When you visit the home of Wei-Tai Kwok, it's no surprise he has an electric vehicle parked in the garage. He acquired it 10 years ago. He also had 15 solar panels installed a decade ago.

Kwok was influenced after seeing "An Inconvenient Truth" by former Vice President Al Gore in 2006. His daughter Shelley was 9 at the time and son Gareth was 6 years old.

"It would be too late for them to be part of the solution, and that whether I liked it or not, the adults of today, people like myself, would have to be the ones that would have to take action," he said.

RELATED: Ice shelf size of NYC collapses in previously stable East Antarctica

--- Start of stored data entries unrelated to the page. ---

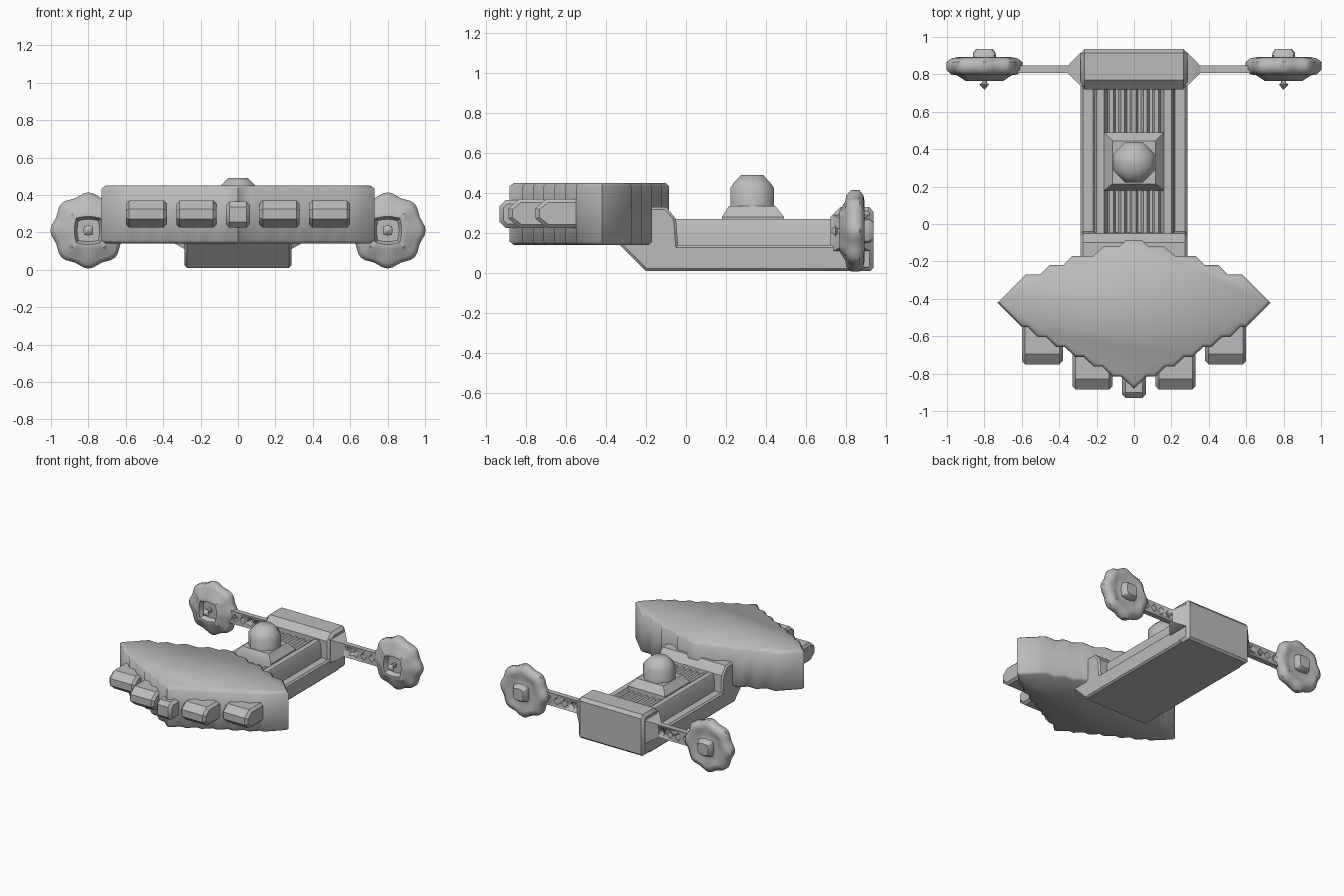
import bpy, bmesh, math
from mathutils import Vector

cube = bpy.data.objects.get("Cube")
if cube:
    bpy.data.objects.remove(cube, do_unlink=True)

grey = bpy.data.materials.new("hull_grey")
grey.use_nodes = True
grey.diffuse_color = (0.5, 0.5, 0.5, 1)
grey.node_tree.nodes["Principled BSDF"].inputs["Base Color"].default_value = (0.5, 0.5, 0.5, 1)


def finish(bm, name, angle=35):
    bmesh.ops.recalc_face_normals(bm, faces=bm.faces)
    mesh = bpy.data.meshes.new(name)
    bm.to_mesh(mesh)
    bm.free()
    mesh.materials.append(grey)
    obj = bpy.data.objects.new(name, mesh)
    bpy.context.collection.objects.link(obj)
    bpy.ops.object.select_all(action='DESELECT')
    obj.select_set(True)
    bpy.context.view_layer.objects.active = obj
    bpy.ops.object.shade_smooth_by_angle(angle=math.radians(angle))
    return obj


def prism(name, outline, axis, lo, hi, bevel=0.0, angle=35):
    """Extrude an outline along an axis; bevel softens both end rims."""
    def place(p, t):
        q = list(p)
        q.insert(axis, t)
        return Vector(q)
    bm = bmesh.new()
    a = [bm.verts.new(place(p, lo)) for p in outline]
    b = [bm.verts.new(place(p, hi)) for p in outline]
    caps = [bm.faces.new(a), bm.faces.new(b)]
    n = len(outline)
    for i in range(n):
        j = (i + 1) % n
        bm.faces.new((a[i], a[j], b[j], b[i]))
    bmesh.ops.recalc_face_normals(bm, faces=bm.faces)
    if bevel:
        rims = list({e for f in caps for e in f.edges})
        bmesh.ops.bevel(bm, geom=rims, offset=bevel, segments=1, affect='EDGES')
    return finish(bm, name, angle)


def loft(name, rings, angle=35):
    """Skin a list of equal-length point rings, closing both ends."""
    bm = bmesh.new()
    loops = [[bm.verts.new(p) for p in ring] for ring in rings]
    n = len(rings[0])
    for r, s in zip(loops, loops[1:]):
        for i in range(n):
            j = (i + 1) % n
            bm.faces.new((r[i], r[j], s[j], s[i]))
    bm.faces.new(loops[0])
    bm.faces.new(loops[-1])
    return finish(bm, name, angle)


def rect_xy(x, y0, y1, z):
    return [(-x, y0, z), (x, y0, z), (x, y1, z), (-x, y1, z)]


# Wide arrow-shaped head with stepped edges, mirrored about x = 0
half = []
for i in range(5):
    x, y = 0.07 + 0.1 * i, -0.815 + 0.0525 * i
    half += [(x, y), (x + 0.045, y)]
half += [(0.57, -0.55), (0.6, -0.55), (0.73, -0.42), (0.58, -0.27), (0.5, -0.27),
         (0.45, -0.22), (0.38, -0.22), (0.33, -0.17), (0.22, -0.17),
         (0.16, -0.12), (0.08, -0.12), (0.04, -0.085)]
outline = [(0, -0.88)] + half + [(-x, y) for x, y in reversed(half)]
prism("head", outline, 2, 0.14, 0.45, 0.016, 50)

# Wedge-fronted blocks along the front of the head
for side, label in ((1, "left"), (-1, "right")):
    for part, x0, x1, front in (("inner", 0.115, 0.33, -0.885), ("outer", 0.38, 0.6, -0.75)):
        wedge = [(front + 0.3, 0.225), (front + 0.055, 0.225), (front, 0.27),
                 (front, 0.325), (front + 0.055, 0.37), (front + 0.3, 0.37)]
        lo, hi = sorted((side * x0, side * x1))
        prism(f"{label}_{part}_front_block", wedge, 0, lo, hi, 0.018)
nose = [(-0.7, 0.225), (-0.9, 0.225), (-0.93, 0.255), (-0.93, 0.335), (-0.9, 0.365), (-0.7, 0.365)]
prism("nose_block", nose, 0, -0.065, 0.065, 0.02)

# Lower hull and neck
hull = [(-0.33, 0.14), (-0.2, 0.01), (0.85, 0.01), (0.85, 0.14), (-0.04, 0.14),
        (-0.05, 0.27), (-0.1, 0.33), (-0.33, 0.33)]
prism("hull", hull, 0, -0.285, 0.285, 0.012)

# Raised spine with lengthwise ribs between two rails
ribs = []
for i in range(5):
    c = -0.12 + 0.06 * i
    ribs += [(c - 0.022, 0.225), (c - 0.01, 0.25), (c + 0.01, 0.25), (c + 0.022, 0.225)]
spine = [(-0.22, 0.13), (-0.21, 0.25), (-0.2, 0.27), (-0.16, 0.27)] + ribs + \
        [(0.16, 0.27), (0.2, 0.27), (0.21, 0.25), (0.22, 0.13)]
prism("ribbed_spine", spine, 1, -0.08, 0.8)

# Turret platform and eight-sided dome
loft("turret_platform", [rect_xy(0.16, 0.18, 0.49, 0.2), rect_xy(0.16, 0.18, 0.49, 0.28),
                         rect_xy(0.115, 0.215, 0.445, 0.335)])
dome = []
for r, z in ((0.118, 0.3), (0.118, 0.425), (0.095, 0.455), (0.058, 0.49)):
    angles = [math.pi / 8 + i * math.pi / 4 for i in range(8)]
    dome.append([(r * math.cos(t), 0.33 + r * math.sin(t), z) for t in angles])
loft("turret_dome", dome, 50)

# Rear engine block
engine = [(0.72, 0.01), (0.92, 0.01), (0.935, 0.025), (0.935, 0.305),
          (0.915, 0.33), (0.77, 0.33), (0.72, 0.28)]
prism("engine_block", engine, 0, -0.285, 0.285, 0.02)


def rect_yz(x, hy, hz):
    return [(x, 0.827 - hy, 0.2 - hz), (x, 0.827 + hy, 0.2 - hz),
            (x, 0.827 + hy, 0.2 + hz), (x, 0.827 - hy, 0.2 + hz)]


# Pierced arms and scalloped wheels
wheel_profile = [(0.935, 0.045), (0.915, 0.06), (0.885, 0.062), (0.875, 0.1), (0.892, 0.14),
                 (0.885, 0.17), (0.865, 0.195), (0.825, 0.195), (0.8, 0.17), (0.795, 0.14),
                 (0.765, 0.1), (0.765, 0.075), (0.8, 0.06), (0.8, 0.014), (0.755, 0.014),
                 (0.745, 0.026), (0.72, 0.002)]
for side, label in ((1, "left"), (-1, "right")):
    loft(f"{label}_arm_root", [rect_yz(side * 0.27, 0.09, 0.09), rect_yz(side * 0.285, 0.09, 0.09),
                               rect_yz(side * 0.355, 0.018, 0.05)])
    lo, hi = sorted((side * 0.3, side * 0.66))
    arm = prism(f"{label}_arm", [(0.807, 0.15), (0.847, 0.15), (0.847, 0.25), (0.807, 0.25)], 0, lo, hi)
    for i in range(4):
        cx = side * (0.39 + 0.067 * i)
        diamond = [(cx - 0.026, 0.2), (cx, 0.168), (cx + 0.026, 0.2), (cx, 0.232)]
        cutter = prism("hole_cutter", diamond, 1, 0.7, 0.95)
        cutter.hide_render = True
        mod = arm.modifiers.new("hole", 'BOOLEAN')
        mod.object, mod.operation, mod.solver = cutter, 'DIFFERENCE', 'EXACT'
        bpy.context.view_layer.objects.active = arm
        bpy.ops.object.modifier_apply(modifier=mod.name)
        bpy.data.objects.remove(cutter, do_unlink=True)

    rings = []
    for y, r in wheel_profile:
        ring = []
        for i in range(48):
            t = 2 * math.pi * i / 48
            c, s = math.cos(t), math.sin(t)
            # Petalled rim, squarish hub
            k = 1 + 0.045 * math.cos(8 * t) if r > 0.13 else max(abs(c), abs(s)) ** -0.6
            ring.append((side * 0.8 + r * k * c, y, 0.21 + r * k * s))
        rings.append(ring)
    loft(f"{label}_wheel", rings, 50)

That led to leaving a successful career in multicultural advertising and switching to the solar industry.

"I realized that I actually had to quit my job and quit my career to try to find a new path forward that would be part of the solution."

He went to Chicago to be trained by Al Gore personally to give climate change presentations. His volunteer efforts earned him a national Green Ring award for giving 133 presentations in 40 cities and five countries. Kwok also co-founded the Climate Reality Project Bay Area Chapter, which has grown to 1,500 members.

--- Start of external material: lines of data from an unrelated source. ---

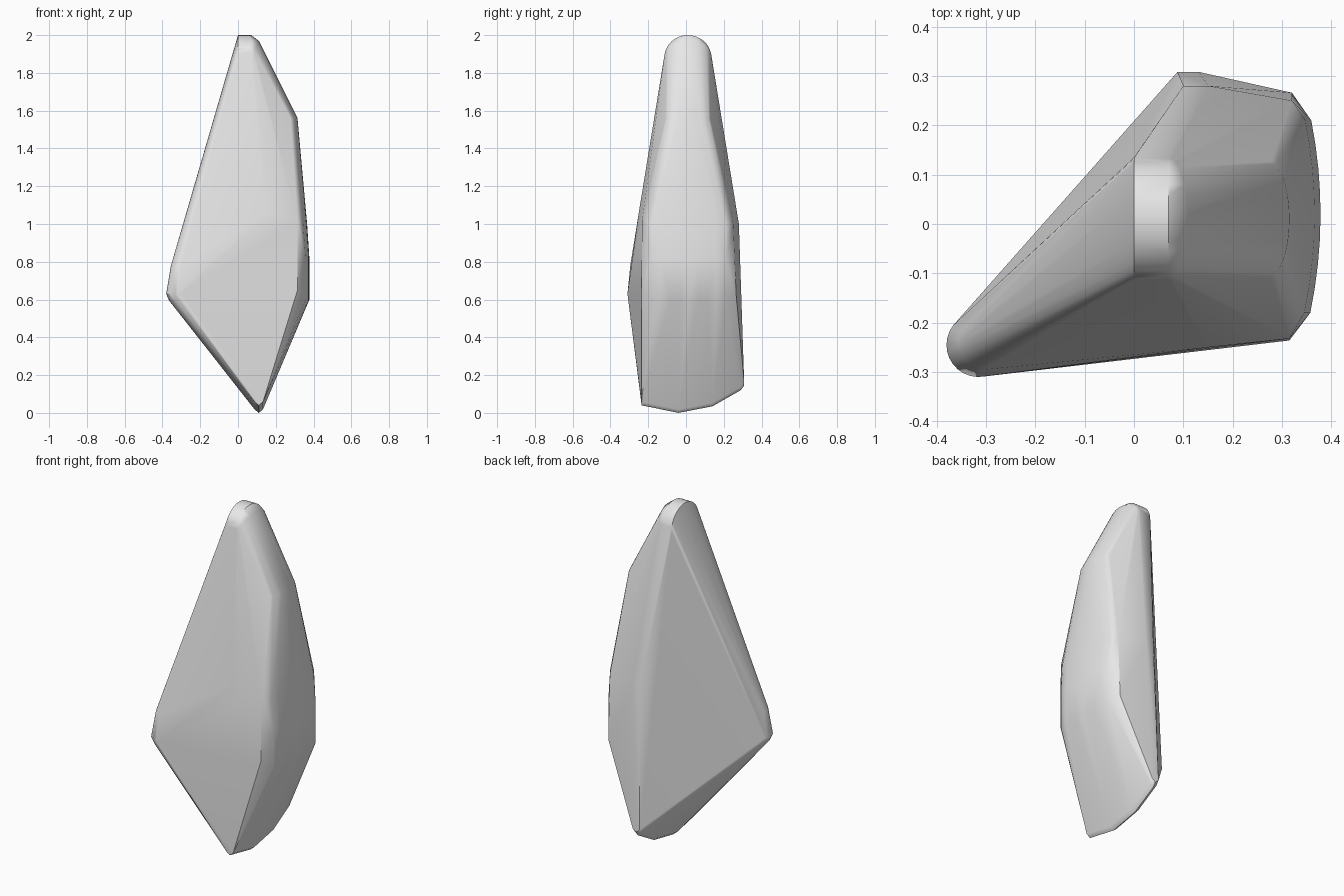
import bpy, bmesh
from math import sin, cos, radians

cube = bpy.data.objects.get("Cube")
if cube:
    bpy.data.objects.remove(cube, do_unlink=True)

# One plain grey for the whole stone
grey = bpy.data.materials.new("light_grey")
grey.use_nodes = True
colour = (0.8, 0.8, 0.8, 1)
grey.diffuse_color = colour
grey.node_tree.nodes["Principled BSDF"].inputs["Base Color"].default_value = colour

points = []

# Rounded tip: two arches over the top, then a softer shoulder, then the ridge end
for i in range(17):
    t = radians(180 * i / 16)
    y = 0.01 + 0.125 * cos(t)
    points.append((0.0, y, 1.88 + 0.12 * sin(t)))
    points.append((0.07, y, 1.88 + 0.12 * sin(t)))
    points.append((0.07 + 0.04 * sin(t), y, 1.88 + 0.09 * sin(t)))
    points.append((0.27 + 0.045 * sin(t), 0.01 + 0.12 * cos(t), 1.56))

# Rounded side corner: stacked arcs (centre x, centre y, radius, height)
for cx, cy, r, z in ((-0.305, -0.24, 0.06, 0.595), (-0.315, -0.245, 0.065, 0.63),
                     (-0.30, -0.24, 0.055, 0.78)):
    for i in range(13):
        a = radians(130 + 150 * i / 12)
        points.append((cx + r * cos(a), cy + r * sin(a), z))

# Bowed broad side
for z, inset in ((0.6, 0), (0.82, 0), (1.0, 0.012)):
    for i in range(9):
        y = -0.18 + 0.39 * i / 8
        points.append((0.378 - inset - 0.52 * (y - 0.02) ** 2, y, z))

# Chamfered edges beside the bowed side, front and back
points += [(0.315, -0.236, 0.65), (0.315, -0.232, 1.02),
           (0.32, 0.266, 0.62), (0.32, 0.25, 1.0)]

# Shallow peaks in the front and back faces
points += [(0.15, -0.25, 1.06), (0.10, 0.28, 1.0), (0.15, 0.28, 1.0)]

# Narrow rounded keel: (y, height) with three points across each station
for y, z in ((-0.235, 0.04), (-0.04, 0.0), (0.14, 0.035), (0.29, 0.12), (0.308, 0.145)):
    for dx, dz in ((-0.022, 0.018), (0, 0), (0.022, 0.018)):
        points.append((0.11 + dx, y, z + dz))

# Wrap the points in a faceted shell
bm = bmesh.new()
for p in points:
    bm.verts.new(p)
hull = bmesh.ops.convex_hull(bm, input=bm.verts[:])
loose = [v for v in bm.verts if not v.link_faces]
bmesh.ops.delete(bm, geom=loose, context='VERTS')
bmesh.ops.dissolve_limit(bm, angle_limit=radians(1), verts=bm.verts[:], edges=bm.edges[:])
bmesh.ops.recalc_face_normals(bm, faces=bm.faces[:])
mesh = bpy.data.meshes.new("faceted_stone")
bm.to_mesh(mesh)
bm.free()
mesh.materials.append(grey)

stone = bpy.data.objects.new("faceted_stone", mesh)
bpy.context.collection.objects.link(stone)
bpy.ops.object.select_all(action='DESELECT')
stone.select_set(True)
bpy.context.view_layer.objects.active = stone
bpy.ops.object.shade_smooth_by_angle(angle=radians(32))

# Keep the large facets flat while the rounded edges stay smooth
weighted = stone.modifiers.new("weighted_normals", 'WEIGHTED_NORMAL')
weighted.keep_sharp = True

"It's a long-term problem, and we need more and more people to get on board at any time, and whatever the motivation is, that everybody is welcome to be part of the solution," he said.

He also has influenced the two sons of Dr. Lilly Chen and her late husband to become climate advocates.

VIDEO: UC Berkeley drilling boreholes to store, reuse heat emissions for carbon-free campus

U.C. Berkeley started drilling a new borehole, with a goal of using the ground as a way to store heat emitted by products like air conditioning.

"He's been very supportive of our efforts at speaking in town council meetings and Board of Supervisors meetings to advocate for climate sound policies in our own communities," Dr. Chen said.

Kwok and his wife Violet Hsu also lead by example at their Lafayette home to address fossil fuel carbon emissions.

"In just 45 days," Kwok said, "I converted and retrofitted my whole home to take out all my gas appliances and use a high efficiency electric heat pump appliances and save money and have now today a zero emission home."

RELATED: Earth's north and south poles are 50-70 degrees above normal

One person can make a difference on the local, national and international level. Kwok was recently appointed to a seat on the Lafayette City Council. He also believes as a Chinese American he has an opportunity to serve as a bridge to the people of China to promote better environmental stewardship.

"He's the best case example of really how to be a leader and how to kind of motivate people to work with you and bring many hands forward to have a more positive and more significant impact," said sustainability advocate Michael Cass.

Wei-Tai Kwok is Building A Better Bay Area by being a climate hero.

See more stories and videos about Building a Better Bay Area here.

Now Streaming 24/7 Click Here

If you're on the ABC7 News app, click here to watch live